That's a tough one. One of my number one rules in life is this: "You don't have to be friends (or go out) with everyone who asks, but it is NEVER cool to be rude." It's also never a good idea to dish out something that you wouldn't want to receive, like a lie.So, the best way to handle an invitation you don't want to accept is to decline, politely. You might say something like this, "That's really nice of you to ask me, but no thanks." You don't owe the person a big explanation about "why" you don't want to go with them. Not necessary and way too awkward for you and them. Instead, just "Thank you for asking. But, no thanks."
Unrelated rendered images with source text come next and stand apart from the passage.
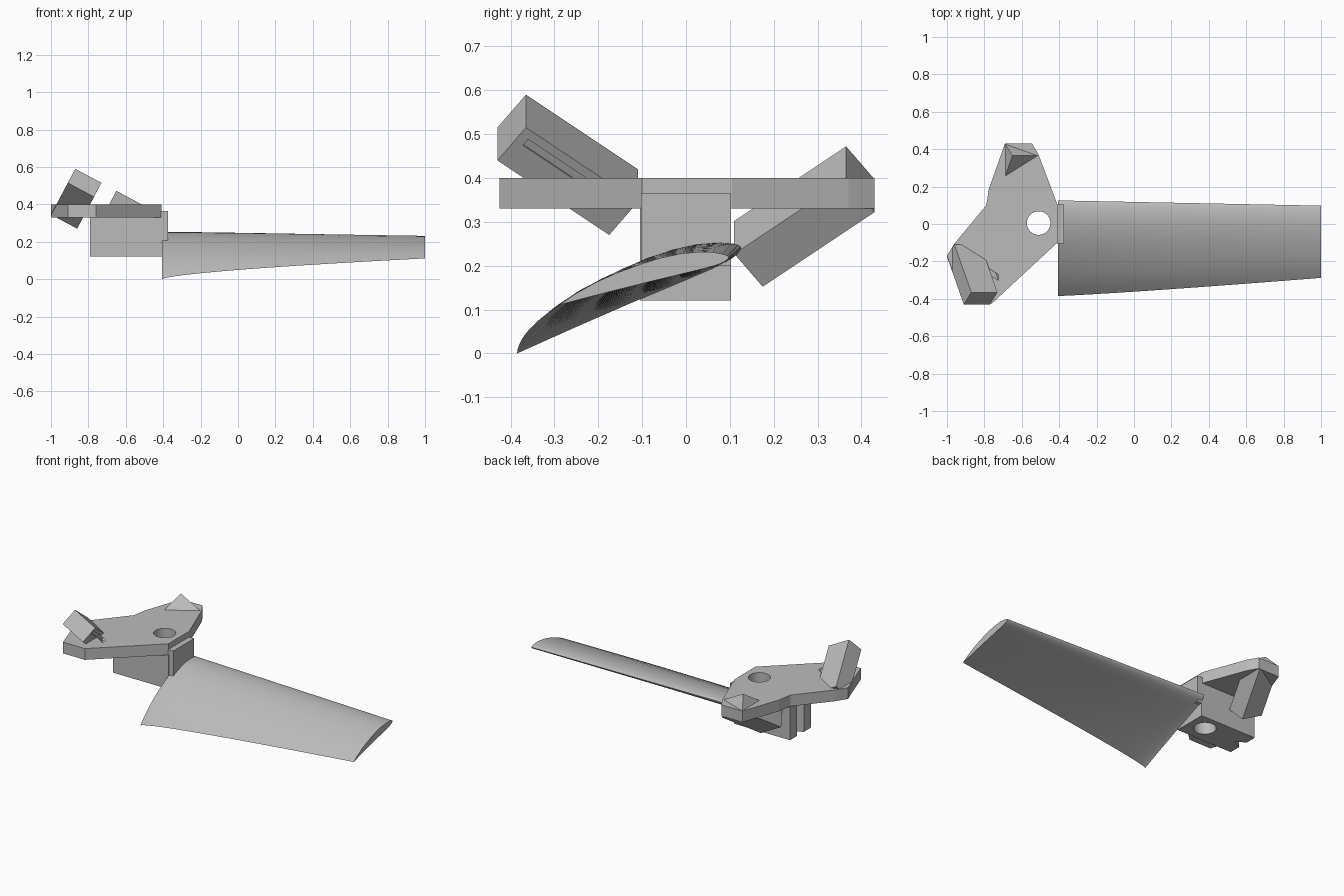
import bpy, bmesh, math
from mathutils import Vector

cube = bpy.data.objects.get("Cube")
if cube:
    bpy.data.objects.remove(cube, do_unlink=True)

grey = bpy.data.materials.new("plain grey")
grey.use_nodes = True
GREY = (0.5, 0.5, 0.5, 1)
grey.diffuse_color = GREY
grey.node_tree.nodes["Principled BSDF"].inputs["Base Color"].default_value = GREY


def finish(bm, name):
    bmesh.ops.recalc_face_normals(bm, faces=bm.faces)
    mesh = bpy.data.meshes.new(name)
    bm.to_mesh(mesh)
    bm.free()
    mesh.materials.append(grey)
    obj = bpy.data.objects.new(name, mesh)
    bpy.context.collection.objects.link(obj)
    return obj


def prism(name, outline, z0, z1):
    bm = bmesh.new()
    face = bm.faces.new([bm.verts.new((x, y, z0)) for x, y in outline])
    out = bmesh.ops.extrude_face_region(bm, geom=[face])
    verts = [g for g in out["geom"] if isinstance(g, bmesh.types.BMVert)]
    bmesh.ops.translate(bm, vec=(0, 0, z1 - z0), verts=verts)
    return finish(bm, name)


def rect(x0, x1, y0, y1):
    return [(x0, y0), (x1, y0), (x1, y1), (x0, y1)]


def slanted_box(name, corner, a, b, c):
    """Box spanned by three edge vectors from one corner."""
    bm = bmesh.new()
    bmesh.ops.create_cube(bm, size=1)
    for v in bm.verts:
        u = v.co + Vector((0.5, 0.5, 0.5))
        v.co = corner + a * u.x + b * u.y + c * u.z
    return finish(bm, name)


def cut(obj, cutter):
    mod = obj.modifiers.new("cut", "BOOLEAN")
    mod.operation = "DIFFERENCE"
    mod.solver = "EXACT"
    mod.object = cutter
    cutter.hide_render = True
    cutter.hide_viewport = True
    cutter.display_type = "WIRE"


# Mounting plate and the block and tab under it
plate = prism("mounting_plate", [
    (-0.69, 0.43), (-0.545, 0.43), (-0.51, 0.37), (-0.41, 0.105),
    (-0.41, -0.1), (-0.76, -0.425), (-0.91, -0.425), (-1.0, -0.17),
    (-0.96, -0.105), (-0.79, 0.1), (-0.775, 0.19)], 0.33, 0.4)
block = prism("hub_block", rect(-0.79, -0.405, -0.105, 0.103), 0.12, 0.331)
prism("blade_tab", rect(-0.412, -0.375, -0.103, 0.103), 0.2, 0.365)

# Round hole through plate and block
circle = [(-0.51 + 0.063 * math.cos(i * math.tau / 48),
           0.005 + 0.063 * math.sin(i * math.tau / 48)) for i in range(48)]
hole = prism("hole_cutter", circle, 0.05, 0.5)
cut(plate, hole)
cut(block, hole)

# V notch in the outer end of the block
cut(block, prism("notch_cutter", [(-0.82, -0.05), (-0.73, 0), (-0.82, 0.05)], 0.05, 0.32))

# Two slanted arms, mirrored front to back, with a narrow slot beside each
for name, corner, side in (("front_arm", Vector((-0.87, -0.365, 0.59)), 1),
                           ("back_arm", Vector((-0.65, 0.365, 0.472)), -1)):
    wide = Vector((0.14, 0, -0.075))
    deep = Vector((-0.04, -0.065 * side, -0.075))
    long = Vector((-0.09, 0.255 * side, -0.17))
    arm = slanted_box(name, corner, wide, deep, long)
    start = corner + deep * 0.2 + long * 0.07 + wide * (0.97 if side > 0 else -0.37)
    slot = slanted_box(name + "_slot_cutter", start, wide * 0.4, deep * 0.18, long * 0.85)
    cut(arm, slot)
    cut(plate, slot)

# Twisted, tapering blade: (chord fraction from thin edge, height / chord)
upper = [(0.1, 0.034), (0.23, 0.066), (0.36, 0.085), (0.49, 0.096), (0.62, 0.1),
         (0.74, 0.092), (0.84, 0.075), (0.92, 0.05), (0.97, 0.026), (0.993, 0.01)]
lower = [(0.993, -0.008), (0.97, -0.019), (0.92, -0.026), (0.84, -0.025),
         (0.7, -0.02), (0.5, -0.012), (0.25, -0.005)]
profile = [(0, 0)] + upper + [(1, 0)] + lower
SECTIONS = 32
bm = bmesh.new()
rings = []
for i in range(SECTIONS + 1):
    u = (i / SECTIONS) ** 1.4
    thin = Vector((0, -0.385 + 0.097 * u ** 1.15, 0.111 * u ** 0.65))
    nose = Vector((0, 0.126 - 0.028 * u, 0.243 - 0.023 * u))
    chord = nose - thin
    up = Vector((0, -chord.z, chord.y)) * (1.15 - 0.15 * u)
    base = Vector((-0.405 + 1.405 * u, 0, 0)) + thin
    rings.append([bm.verts.new(base + chord * f + up * h) for f, h in profile])
count = len(profile)
for r, s in zip(rings, rings[1:]):
    for j in range(count):
        k = (j + 1) % count
        bm.faces.new((r[j], r[k], s[k], s[j]))
bm.faces.new(rings[0])
bm.faces.new(rings[-1])
blade = finish(bm, "blade")

# Smooth the curved surfaces, keep the edges sharp
bpy.ops.object.select_all(action="DESELECT")
blade.select_set(True)
bpy.context.view_layer.objects.active = blade
bpy.ops.object.shade_smooth_by_angle(angle=math.radians(40))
If you can't find a date, what are some alternatives to still attending the dance?
Go with a bunch of friends who are also date-less. Dressing up is fun, being at an event like Homecoming is fun. Dancing is fun. And guaranteed you and your friends won't be the only singles there. Go for it!
What advice to you have for someone who is going on their first real date?
Hopefully you understand why the word "friend" is in the words 'boyfriend" and "girlfriend". Hopefully your first date is with someone you know and trust and with whom you have the basis of a friendship. If you've got all that going for you AND you're very clear about what you are and are not comfortable doing (yes, we're talking about alcohol, drugs, and sex) then you'll be fine. Enjoy!
Tell us more about your new book!
All I am free to say about the new book series, Going Your Own Way in Middle School and Beyond, is that there will be five books, the first of which will be published Fall 2008. Each one focuses on "Going Your Own Way" in areas that are problematic for young teens.
What was your motivation?
Simple! Middle schoolers have a huge transition issue; they are straddling childhood and teendom. For them everything is changing, FAST. Their bodies, their self-perception, their relationships with their parents, their friendships, their priorities, their addiction to peer approval, social pressure to date, not to mention the academic pressures and expectations other lay on them. It all can make them feel powerless. My series, will, hopefully, help them hold on to their sense of self so they can navigate the choppy waters. Throughout is a very cool comic strip written by me and illustrated by a fabulous young comic book artist.